which I think the Office is quite clear is carried out by all
parties and I think probably to all departments and has been (at
least) since I was in the Office in the early 1980s. It is hard
to see how parties would resist the temptation to encourage Members
who were successful in the shuffle to ask a particular question.
That, I think, is a judgement for Members and not for officials.
293. In terms of just getting the details right,
and I take your point entirely, and to some extent that is a bit
like Prime Minister's Questions at the moment, although it is
then not a written question so it is oral so it is not your problem,
thinking back on the timescale, you would have to have the named-day
shuffle, presumably, and then would you need a period by which
someone would have to submit their question, and I suppose if
the person had not brought a question in or whatever, they would
get struck off?
(Ms Irwin) I suppose so, yes. I would be surprised
if many Members would not put questions down, but that is a personal
opinion. What one needs to do in this instance is work back from
what is the acceptable minimum notice for ministers that Members
and ministers and civil servants agree allows the possibility
of a reasonable answer in the House.
294. Surely you would establish that to the
suggested three days.
(Ms Irwin) Let us say three days, so therefore, for
answering on a Thursday we would probably be having the cut-off
on a Monday. Let us say we could do the shuffle the previous week.
Members could let us know in the course of a number of days whether
they wanted to enter for a ballot. We could even take standing
instructions, I suppose: Members were always in the ballot unless
we were told otherwise. The ballot would happen, the notice would
go up and all Members who were successful would be able to let
us know. The number of days in advance that the shuffle had to
be held in that circumstance is almost arbitrary.
295. But you have just added one thing which
certainly I had not considered. You have said that you would assume
that all Members would be in the ballot.
(Ms Irwin) Forgive me, no. I was not intending to
say that. I was intending to say that I would assume that all
Members whose names came out of the ballot in the top 20 or 30
or however many would then take the opportunity to put down a
question.

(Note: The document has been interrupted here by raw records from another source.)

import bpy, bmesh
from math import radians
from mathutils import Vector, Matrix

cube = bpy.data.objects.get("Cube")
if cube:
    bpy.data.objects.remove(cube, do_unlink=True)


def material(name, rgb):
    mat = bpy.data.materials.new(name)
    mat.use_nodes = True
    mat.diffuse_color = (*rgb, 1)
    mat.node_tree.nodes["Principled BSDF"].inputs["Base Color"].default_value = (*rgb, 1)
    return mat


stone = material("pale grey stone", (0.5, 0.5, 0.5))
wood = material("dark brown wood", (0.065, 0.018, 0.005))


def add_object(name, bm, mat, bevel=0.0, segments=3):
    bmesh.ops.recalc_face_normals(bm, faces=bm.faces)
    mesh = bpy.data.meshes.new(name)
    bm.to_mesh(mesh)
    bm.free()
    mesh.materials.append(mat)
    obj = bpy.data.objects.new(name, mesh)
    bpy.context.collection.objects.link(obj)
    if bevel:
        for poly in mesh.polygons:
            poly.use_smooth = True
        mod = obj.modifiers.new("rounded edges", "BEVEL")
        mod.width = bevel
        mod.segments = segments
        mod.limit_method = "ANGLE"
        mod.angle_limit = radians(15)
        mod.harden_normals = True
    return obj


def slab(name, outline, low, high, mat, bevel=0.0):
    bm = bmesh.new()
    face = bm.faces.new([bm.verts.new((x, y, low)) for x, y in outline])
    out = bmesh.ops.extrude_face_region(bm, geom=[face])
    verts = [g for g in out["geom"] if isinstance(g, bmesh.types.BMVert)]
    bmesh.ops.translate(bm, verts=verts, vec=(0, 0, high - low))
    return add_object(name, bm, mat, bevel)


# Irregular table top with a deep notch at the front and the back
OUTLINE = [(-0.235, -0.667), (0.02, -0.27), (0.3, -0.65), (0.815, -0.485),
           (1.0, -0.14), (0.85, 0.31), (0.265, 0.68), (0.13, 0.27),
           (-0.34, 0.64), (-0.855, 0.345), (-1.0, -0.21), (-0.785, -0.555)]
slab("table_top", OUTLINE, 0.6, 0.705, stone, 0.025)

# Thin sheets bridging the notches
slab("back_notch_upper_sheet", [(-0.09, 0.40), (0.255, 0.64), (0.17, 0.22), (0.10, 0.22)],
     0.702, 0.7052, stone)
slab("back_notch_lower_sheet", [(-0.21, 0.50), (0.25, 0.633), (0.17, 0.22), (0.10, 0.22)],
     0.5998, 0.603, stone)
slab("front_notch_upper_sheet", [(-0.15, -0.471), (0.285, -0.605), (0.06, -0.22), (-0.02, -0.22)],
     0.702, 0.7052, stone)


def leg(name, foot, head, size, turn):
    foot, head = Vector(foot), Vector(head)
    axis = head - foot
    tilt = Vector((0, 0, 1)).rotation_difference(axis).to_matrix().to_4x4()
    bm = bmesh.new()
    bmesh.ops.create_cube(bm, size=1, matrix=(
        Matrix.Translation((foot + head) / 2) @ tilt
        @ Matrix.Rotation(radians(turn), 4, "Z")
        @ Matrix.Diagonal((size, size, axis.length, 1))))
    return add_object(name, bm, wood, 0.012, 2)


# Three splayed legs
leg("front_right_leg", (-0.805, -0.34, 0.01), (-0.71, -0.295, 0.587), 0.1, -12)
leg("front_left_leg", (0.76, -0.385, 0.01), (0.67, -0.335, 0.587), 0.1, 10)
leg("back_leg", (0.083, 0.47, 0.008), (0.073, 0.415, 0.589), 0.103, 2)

I suppose it is arguable that every Member other than
those who by convention do not table questions might want to put
their name in for every ballot (although they probably would not)

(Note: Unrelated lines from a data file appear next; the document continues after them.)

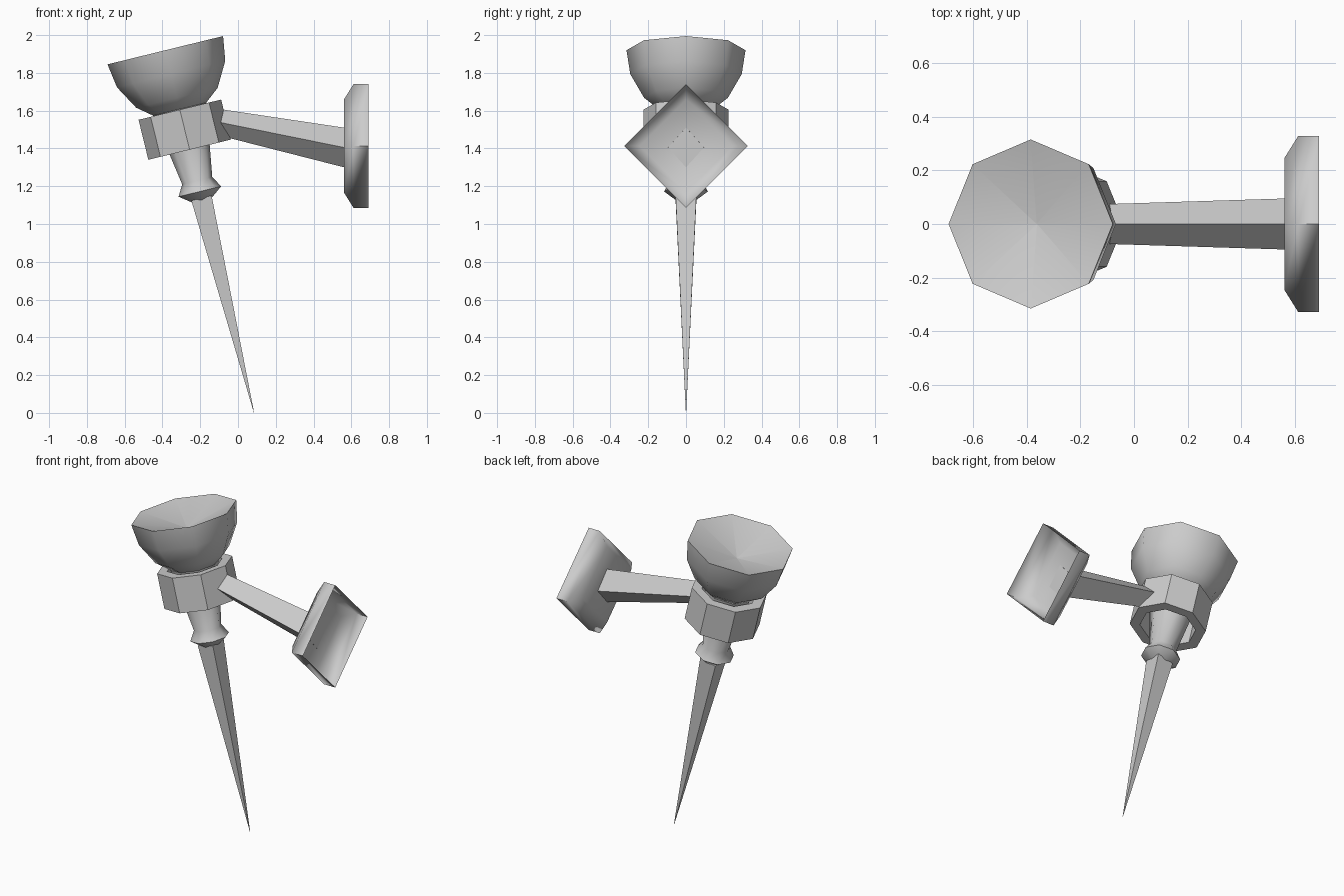
import bpy
import math
from mathutils import Matrix, Vector

default = bpy.data.objects.get("Cube")
if default:
    bpy.data.objects.remove(default, do_unlink=True)

# One plain grey for the whole torch
grey = bpy.data.materials.new("plain_grey")
grey.use_nodes = True
GREY = (0.6, 0.6, 0.6, 1)
grey.diffuse_color = GREY
grey.node_tree.nodes["Principled BSDF"].inputs["Base Color"].default_value = GREY


def loft(name, rings, caps=(), loop=False, angle=40):
    """Skin a list of equal-sided rings; caps lists the ring indices to close."""
    n = len(rings[0])
    verts = [p for ring in rings for p in ring]
    faces = []
    count = len(rings)
    for r in range(count if loop else count - 1):
        a, b = r * n, (r + 1) % count * n
        for i in range(n):
            j = (i + 1) % n
            faces.append((a + i, a + j, b + j, b + i))
    for c in caps:
        ring = [c * n + i for i in range(n)]
        faces.append(ring if c else ring[::-1])
    mesh = bpy.data.meshes.new(name)
    mesh.from_pydata(verts, [], faces)
    mesh.materials.append(grey)
    obj = bpy.data.objects.new(name, mesh)
    bpy.context.collection.objects.link(obj)
    bpy.ops.object.select_all(action='DESELECT')
    obj.select_set(True)
    bpy.context.view_layer.objects.active = obj
    bpy.ops.object.shade_smooth_by_angle(angle=math.radians(angle))
    return obj


# The torch leans: its axis starts at the tip and tilts towards -x
LEAN = Matrix.Translation((0.08, 0, 0.02)) @ Matrix.Rotation(-0.24, 4, 'Y')


def lathe(name, profile, sides=8, turn=0.0, **options):
    rings = [[LEAN @ Vector((r * math.cos(turn + math.tau * i / sides),
                             r * math.sin(turn + math.tau * i / sides), t))
              for i in range(sides)] for r, t in profile]
    return loft(name, rings, **options)


def diamond(x, z, half_y, half_z):
    return [Vector((x, half_y * math.cos(math.tau * i / 4),
                    z + half_z * math.sin(math.tau * i / 4))) for i in range(4)]


# Torch, from the spike up to the cup
lathe("spike", [(0.001, -0.02), (0.078, 1.15)], sides=4, turn=math.pi / 4, caps=(0, 1))
lathe("handle_and_collar", [(0.055, 1.14), (0.116, 1.186), (0.082, 1.245), (0.145, 1.635)],
      caps=(0, 3), angle=50)
lathe("holder_ring", [(0.165, 1.414), (0.225, 1.414), (0.225, 1.632), (0.165, 1.632)], loop=True)
lathe("cup", [(0.136, 1.628), (0.222, 1.697), (0.295, 1.826), (0.315, 1.956), (0.002, 1.86)],
      caps=(0, 4), angle=46)

# Wall bracket
loft("bracket_arm", [diamond(-0.14, 1.547, 0.073, 0.068), diamond(0.562, 1.405, 0.095, 0.105)],
     caps=(0, 1))
loft("wall_plate", [diamond(0.69, 1.413, 0.328, 0.328), diamond(0.612, 1.413, 0.328, 0.328),
                    diamond(0.56, 1.413, 0.245, 0.245)], caps=(2,), angle=65)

- most Members tend to specialise. But there are some Members
who table to every department.
296. The reason I say that is that some Members,

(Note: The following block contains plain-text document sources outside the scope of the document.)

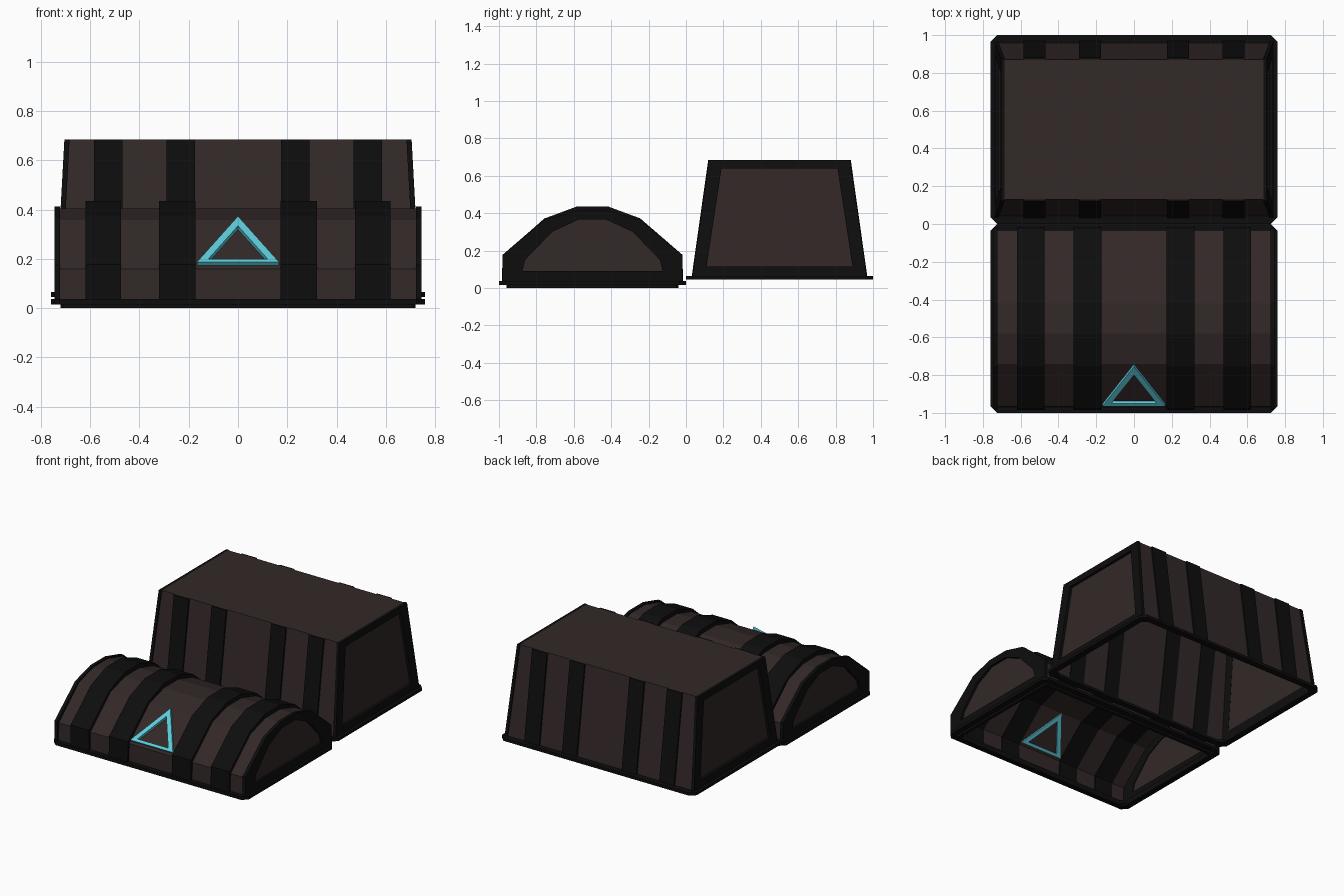
import bpy, bmesh
from mathutils import Vector

if "Cube" in bpy.data.objects:
    bpy.data.objects.remove(bpy.data.objects["Cube"])


def mat(name, rgb):
    m = bpy.data.materials.new(name)
    m.diffuse_color = (*rgb, 1)
    m.use_nodes = True
    m.node_tree.nodes["Principled BSDF"].inputs["Base Color"].default_value = m.diffuse_color
    return m


BROWN = mat("dark_brown", (0.033, 0.021, 0.021))
BLACK = mat("black", (0.0042, 0.0042, 0.0042))
CYAN = mat("cyan", (0.11, 0.60, 0.70))


def build(name, verts, faces, material):
    me = bpy.data.meshes.new(name)
    bm = bmesh.new()
    vs = [bm.verts.new(v) for v in verts]
    for f in faces:
        bm.faces.new([vs[i] for i in f])
    bmesh.ops.recalc_face_normals(bm, faces=bm.faces)
    bm.to_mesh(me)
    bm.free()
    me.materials.append(material)
    ob = bpy.data.objects.new(name, me)
    bpy.context.collection.objects.link(ob)
    return ob


def band(name, outer, inner, offset, material, closed=True):
    """Solid band between two matching outlines, extruded by offset."""
    n, off = len(outer), Vector(offset)
    o, i = [Vector(p) for p in outer], [Vector(p) for p in inner]
    verts = o + i + [p + off for p in o] + [p + off for p in i]
    faces = []
    for a in range(n if closed else n - 1):
        b = (a + 1) % n
        faces += [(a, b, n + b, n + a), (2*n + a, 2*n + b, 3*n + b, 3*n + a),
                  (a, b, 2*n + b, 2*n + a), (n + a, n + b, 3*n + b, 3*n + a)]
    if not closed:
        faces += [(e, n + e, 3*n + e, 2*n + e) for e in (0, n - 1)]
    return build(name, verts, faces, material)


def arch(half, x):
    """Mirror a half profile (distance from lid centre, z) about y = -0.5."""
    pts = [(-0.5 - d, z) for d, z in half]
    pts += [(-0.5 + d, z) for d, z in reversed(half)]
    return [(x, y, z) for y, z in pts]


def plate(hx, hy, cy, z, c):
    """Rectangle outline with cut corners."""
    return [(x, cy + y, z) for x, y in (
        (hx - c, -hy), (hx, -hy + c), (hx, hy - c), (hx - c, hy),
        (-hx + c, hy), (-hx, hy - c), (-hx, -hy + c), (-hx + c, -hy))]


# ---- chest base, standing upside down and open underneath ----
Z0, Z1 = 0.05, 0.685


def ring4(hx, hy, z):
    return [(sx * hx, 0.5 + sy * hy, z) for sx, sy in ((-1, -1), (1, -1), (1, 1), (-1, 1))]


build("base_body", ring4(0.72, 0.46, Z0) + ring4(0.685, 0.37, Z1),
      [(4, 5, 6, 7)] + [(a, (a + 1) % 4, 4 + (a + 1) % 4, 4 + a) for a in range(4)], BROWN)
band("base_rim", plate(0.76, 0.5, 0.5, 0.045, 0.035), plate(0.715, 0.455, 0.5, 0.045, 0.03),
     (0, 0, 0.02), BLACK)


def end_x(z):
    return 0.72 - 0.035 * (z - Z0) / (Z1 - Z0)


for s in (-1, 1):
    # end frame around each sloped end panel
    outer = [(-0.468, Z0), (0.468, Z0), (0.377, Z1), (-0.377, Z1)]
    inner = [(-0.39, 0.115), (0.39, 0.115), (0.31, 0.64), (-0.31, 0.64)]
    to3d = lambda pts: [(s * (end_x(z) - 0.001), 0.5 + y, z) for y, z in pts]
    band("base_end_frame", to3d(outer), to3d(inner), (s * 0.021, 0, 0), BLACK)
    # straps on the front and back walls
    for x0, x1 in ((0.175, 0.29), (0.468, 0.585)):
        for side in (-1, 1):
            a = [(s * x0, 0.5 + side * 0.455, Z0), (s * x0, 0.5 + side * 0.365, Z1)]
            b = [(s * x1, 0.5 + side * 0.455, Z0), (s * x1, 0.5 + side * 0.365, Z1)]
            band("base_strap", a, b, (0, side * 0.016, 0), BLACK, closed=False)

# ---- arched lid, lying in front and open underneath ----
body = [(0.468, 0.02), (0.466, 0.16), (0.242, 0.358), (0.08, 0.405)]
strap_out = [(0.485, 0.03), (0.48, 0.178), (0.255, 0.372), (0.085, 0.435)]
strap_in = [(0.462, 0.03), (0.460, 0.157), (0.239, 0.352), (0.078, 0.399)]
frame_out = [(0.482, 0.02), (0.48, 0.175), (0.252, 0.366), (0.083, 0.413)]
frame_in = [(0.375, 0.09), (0.36, 0.15), (0.215, 0.30), (0.075, 0.365)]

n = 2 * len(body)
build("lid_body", arch(body, -0.728) + arch(body, 0.728),
      [tuple(range(n)), tuple(range(n, 2 * n))]
      + [(a, a + 1, n + a + 1, n + a) for a in range(n - 1)], BROWN)
for s in (-1, 1):
    band("lid_end_frame", arch(frame_out, s * 0.722), arch(frame_in, s * 0.722),
         (s * 0.023, 0, 0), BLACK)
    for x0, x1 in ((0.172, 0.32), (0.475, 0.62)):
        band("lid_strap", arch(strap_out, s * x0), arch(strap_in, s * x0),
             (s * (x1 - x0), 0, 0), BLACK, closed=False)
band("lid_rim", plate(0.76, 0.5, -0.5, 0.015, 0.035), plate(0.70, 0.44, -0.5, 0.015, 0.03),
     (0, 0, 0.022), BLACK)
band("lid_lip", plate(0.72, 0.46, -0.5, 0, 0.01), plate(0.70, 0.44, -0.5, 0, 0.01),
     (0, 0, 0.016), BLACK)

# ---- triangular clasp on the front slope of the lid ----
up = Vector((0, 0.747, 0.664))
out = Vector((0, -0.664, 0.747))
origin = Vector((0, -0.945, 0.165))
on_slope = lambda pts: [origin + Vector((x, 0, 0)) + up * v for x, v in pts]
band("clasp", on_slope([(-0.167, 0), (0.167, 0), (0, 0.281)]),
     on_slope([(-0.12, 0.02), (0.12, 0.02), (0, 0.222)]), out * 0.03, CYAN)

perhaps like Mr Hamilton, Mr Joyce and myself, might not be here
for parliamentary questions on a Monday because we attend to things
in our own constituencies before we fly or take the train or car
back to London, and therefore we would not want to be in on a
(Ms Irwin) You would give us that instruction. Anything
like this would involve the Office in quite a bit of work to set
up the right systems and computer programmes. We wait with eager
anticipation to see what the Committee recommends and then we
will be able to start preparing for it in detail, but we could
have some sort of a system where you made it clear to the Office
that if you did not enter the shuffle on a Monday that would mean
that your name did not go in the ballot.
297. You do not think still that they should
indicate by e-mail or personally that they wish to do it? It is
the first time, I have to say, that it has been suggested to us
that there might be a standing order that you want to be entered
into every ballot for questions except, shall we say, Monday.
(Ms Irwin) It is just an idea, Mr Chairman. I would
not necessarily want to push it.
298. I suppose in terms of topicality there
is not a great deal of gain. The gain is that you do not spend
a lot of time dreaming up your one question or picking it up from
somebody else and putting it in with the option that it does not
come out. It saves that bit of work but the topicality issue is
(Ms Irwin) No; I agree.
299. Because the period of days would be the
(Ms Irwin) Yes, I agree. It would be more to increase
convenience to Members who would not have to stand waiting in
the Table Office in order to put in a question which then comes
out at number 80.